Who Could Be Liable in a Premises Liability Case?

Determining the entities responsible for damages compensation may be more complicated than you think. It could be based in part on the agreements between property owners and other parties. In some cases, more than one party could face liability.

Here are some of the potential negligent parties in a premises liability case:

  • Property owner. One of the most likely parties to be at least partially responsible is the property owner. If you were injured at someone’s home or at a business occupied by the owner, the liability of the property or business owner should be fairly clear cut.
  • Renter or lessee. In some cases, a property owner leases out property to another individual or entity. The lease agreement could specify that the renter or lessee is responsible for maintaining and repairing the property. In this situation, the renter or lessee could face primary liability for compensating you. However, you may still be able to pursue a claim against the owner if the facts show that its inaction or negligence contributed to the accident.
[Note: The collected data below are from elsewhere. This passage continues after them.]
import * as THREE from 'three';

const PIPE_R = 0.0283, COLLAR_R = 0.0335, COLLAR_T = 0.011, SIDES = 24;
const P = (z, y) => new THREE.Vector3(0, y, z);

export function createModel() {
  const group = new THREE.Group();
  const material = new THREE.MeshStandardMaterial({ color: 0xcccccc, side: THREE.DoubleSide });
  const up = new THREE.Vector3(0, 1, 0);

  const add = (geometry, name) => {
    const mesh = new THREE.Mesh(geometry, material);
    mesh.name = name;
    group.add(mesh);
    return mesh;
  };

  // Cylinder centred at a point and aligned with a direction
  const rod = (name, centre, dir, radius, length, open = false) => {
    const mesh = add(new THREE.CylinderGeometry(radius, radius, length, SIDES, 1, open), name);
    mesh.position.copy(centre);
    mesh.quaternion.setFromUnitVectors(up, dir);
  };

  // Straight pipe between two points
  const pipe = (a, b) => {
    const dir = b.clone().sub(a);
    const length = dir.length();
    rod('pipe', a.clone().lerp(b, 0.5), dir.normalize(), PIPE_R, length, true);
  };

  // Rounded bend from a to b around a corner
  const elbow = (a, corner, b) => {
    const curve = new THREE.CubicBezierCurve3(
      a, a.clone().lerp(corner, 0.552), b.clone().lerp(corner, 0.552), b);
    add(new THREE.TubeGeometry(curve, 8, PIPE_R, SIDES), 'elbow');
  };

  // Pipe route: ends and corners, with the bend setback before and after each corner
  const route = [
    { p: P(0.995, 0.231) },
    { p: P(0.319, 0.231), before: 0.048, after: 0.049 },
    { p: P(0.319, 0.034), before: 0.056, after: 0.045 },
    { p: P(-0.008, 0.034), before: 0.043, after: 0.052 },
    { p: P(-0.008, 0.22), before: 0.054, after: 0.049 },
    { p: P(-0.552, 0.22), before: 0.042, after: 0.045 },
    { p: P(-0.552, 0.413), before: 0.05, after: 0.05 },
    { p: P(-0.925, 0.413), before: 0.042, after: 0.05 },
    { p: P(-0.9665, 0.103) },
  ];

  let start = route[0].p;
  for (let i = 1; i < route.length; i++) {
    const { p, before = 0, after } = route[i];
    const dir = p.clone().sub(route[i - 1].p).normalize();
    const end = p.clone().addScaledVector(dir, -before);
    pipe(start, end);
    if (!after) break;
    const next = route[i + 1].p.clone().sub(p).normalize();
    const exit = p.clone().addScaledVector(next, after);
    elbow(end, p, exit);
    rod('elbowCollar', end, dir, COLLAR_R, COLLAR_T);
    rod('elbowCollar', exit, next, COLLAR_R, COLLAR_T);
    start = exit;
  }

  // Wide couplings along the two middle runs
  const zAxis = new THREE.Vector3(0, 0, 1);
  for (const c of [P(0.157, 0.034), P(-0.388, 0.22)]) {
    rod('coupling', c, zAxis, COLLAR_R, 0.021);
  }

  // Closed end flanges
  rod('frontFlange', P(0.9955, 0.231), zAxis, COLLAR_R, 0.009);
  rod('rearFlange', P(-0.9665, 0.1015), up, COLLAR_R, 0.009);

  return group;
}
  • Property managers. Some landlords hire a management company or property manager to take care of rental property, such as apartment complexes, office buildings, and malls. In some cases, the management company is responsible for maintaining common areas, such as parking lots, hallways, entrances to buildings, or apartments. Who bears the most or all of the responsibility for your injuries depends on the agreement between the landlord and management entity as to responsibility for maintenance and liability for injuries.
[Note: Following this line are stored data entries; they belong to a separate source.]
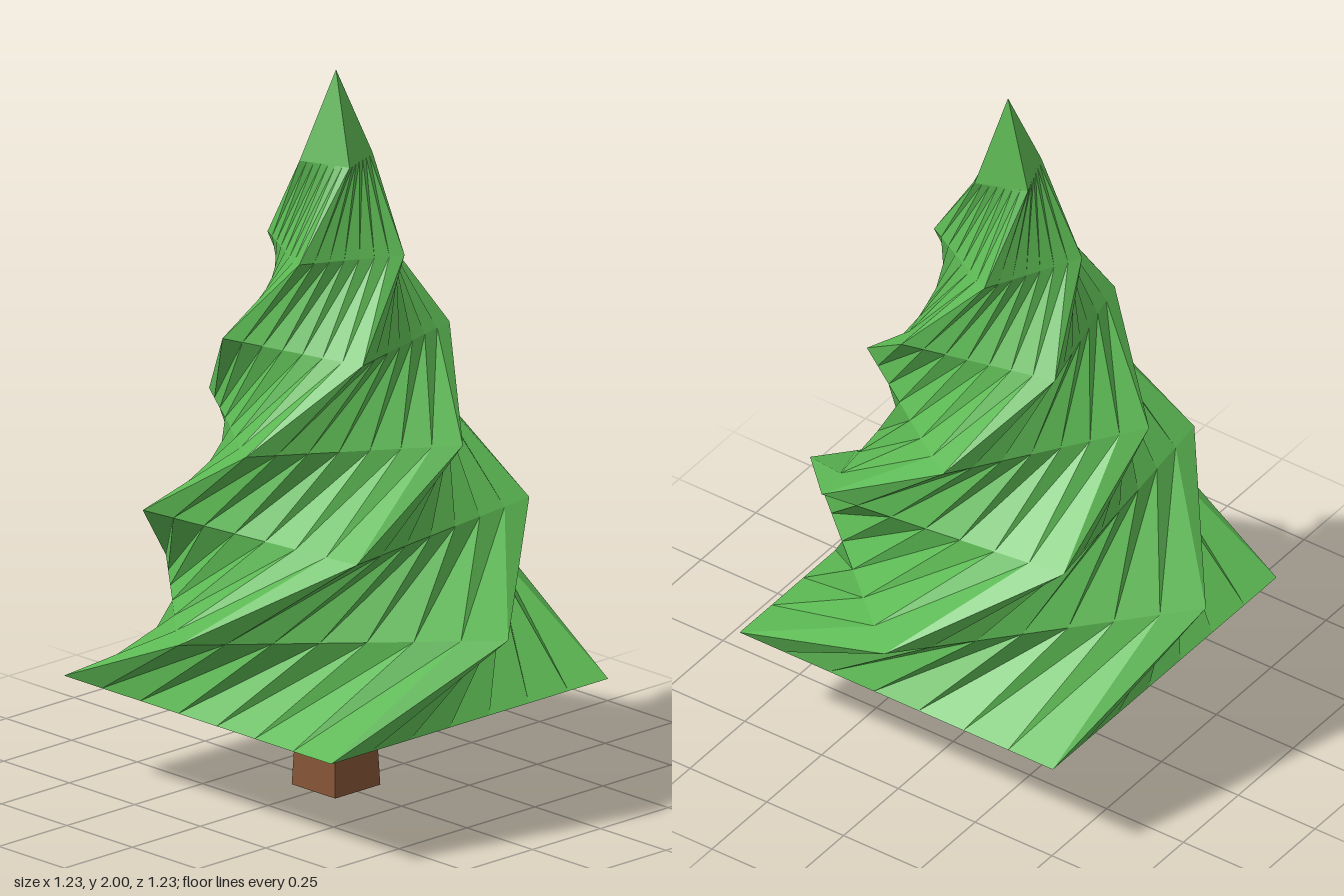
import * as THREE from 'three';

const LEVELS = 7;            // rings up the foliage
const SPLITS = 7;            // pieces along each side of the square
const BASE_Y = 0.3, TOP_Y = 2, HALF = 0.51;
const TWIST = THREE.MathUtils.degToRad(340);

// Point j on the twisted, tapered square ring k
function ringPoint(k, j) {
  const t = k / LEVELS;
  const side = Math.floor(j / SPLITS);
  const u = (j % SPLITS) / SPLITS;
  return new THREE.Vector3(-HALF + 2 * HALF * u, 0, HALF)
    .multiplyScalar(1 - t)
    .applyAxisAngle(new THREE.Vector3(0, 1, 0), side * Math.PI / 2 + t * TWIST)
    .setY(BASE_Y + t * (TOP_Y - BASE_Y));
}

// Square pyramid, finely divided and twisted about its axis
function foliageGeometry() {
  const count = 4 * SPLITS, points = [], index = [];
  for (let k = 0; k <= LEVELS; k++) {
    for (let j = 0; j < count; j++) points.push(ringPoint(k, j));
  }
  for (let k = 0; k < LEVELS; k++) {
    for (let j = 0; j < count; j++) {
      const a = k * count + j, b = k * count + (j + 1) % count;
      const c = b + count, d = a + count;
      index.push(a, b, d);
      if (k < LEVELS - 1) index.push(b, c, d);
    }
  }
  // Flat underside
  const s = SPLITS;
  index.push(0, 2 * s, s, 0, 3 * s, 2 * s);
  const geometry = new THREE.BufferGeometry().setFromPoints(points);
  geometry.setIndex(index);
  const flat = geometry.toNonIndexed();
  flat.computeVertexNormals();
  return flat;
}

export function createModel() {
  const model = new THREE.Group();
  model.name = 'tree';

  const foliage = new THREE.Mesh(
    foliageGeometry(),
    new THREE.MeshStandardMaterial({ color: 0x5cb853, flatShading: true })
  );
  foliage.name = 'foliage';

  // Tapered square trunk
  const trunk = new THREE.Mesh(
    new THREE.CylinderGeometry(0.07 * Math.SQRT2, 0.083 * Math.SQRT2, BASE_Y, 4).rotateY(Math.PI / 4),
    new THREE.MeshStandardMaterial({ color: 0x855535, flatShading: true })
  );
  trunk.name = 'trunk';
  trunk.position.y = BASE_Y / 2;

  model.add(foliage, trunk);
  return model;
}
  • Condominium associations. Like a landlord, an association is often responsible for maintenance and repair of common areas of a condominium project. If you're injured in one of these areas, you may be able to file a claim with the condominium association’s insurance company.
  • Business owner. When businesses lease office, industrial, or retail spaces to operate, they could be liable for compensating you instead of the property owner if you're injured inside or outside the business.
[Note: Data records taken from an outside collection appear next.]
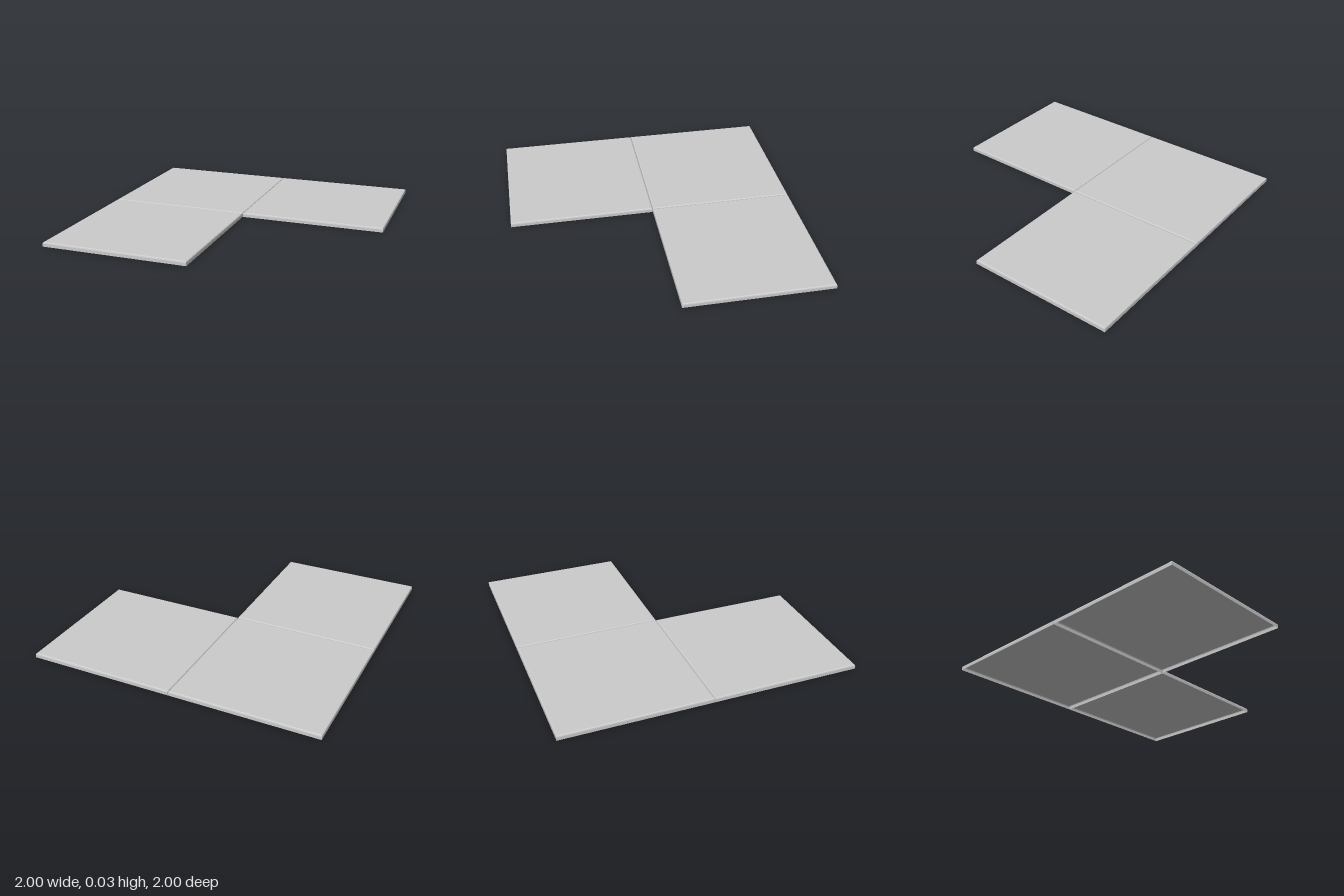
import * as THREE from 'three';

export function createModel() {
  const group = new THREE.Group();
  group.name = 'floorTiles';
  const material = new THREE.MeshStandardMaterial({
    color: 0xcccccc, flatShading: true, side: THREE.DoubleSide,
  });

  // Hollow tile, open below: half width and height from lower rim to top face
  const profile = [
    [0.499, 0], [0.499, 0.02], [0.497, 0.027], [0.49, 0.03], [0, 0.03],
  ].map(([half, y]) => new THREE.Vector2(half * Math.SQRT2, y));

  // Four-sided lathe turned so its sides face the axes
  const shell = new THREE.LatheGeometry(profile, 4).rotateY(Math.PI / 4).toNonIndexed();
  shell.computeVertexNormals();

  // Three tiles in an L, leaving the front left quarter open
  const places = { cornerTile: [-0.5, -0.5], leftTile: [0.5, -0.5], frontTile: [-0.5, 0.5] };
  for (const [name, [x, z]] of Object.entries(places)) {
    const tile = new THREE.Mesh(shell, material);
    tile.name = name;
    tile.position.set(x, 0, z);
    group.add(tile);
  }
  return group;
}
  • Security guard or company. If a business or property owner contracted with a security guard or company, you may have a claim against this party if its negligence contributed to your injuries caused by criminal acts of a person on the property.


You need the assistance of an experienced premises liability attorney to investigate your premises liability accident and identify the correct parties who are responsible for compensating you. Call our office today to schedule your free case evaluation to learn how Morton Law Offices can help you.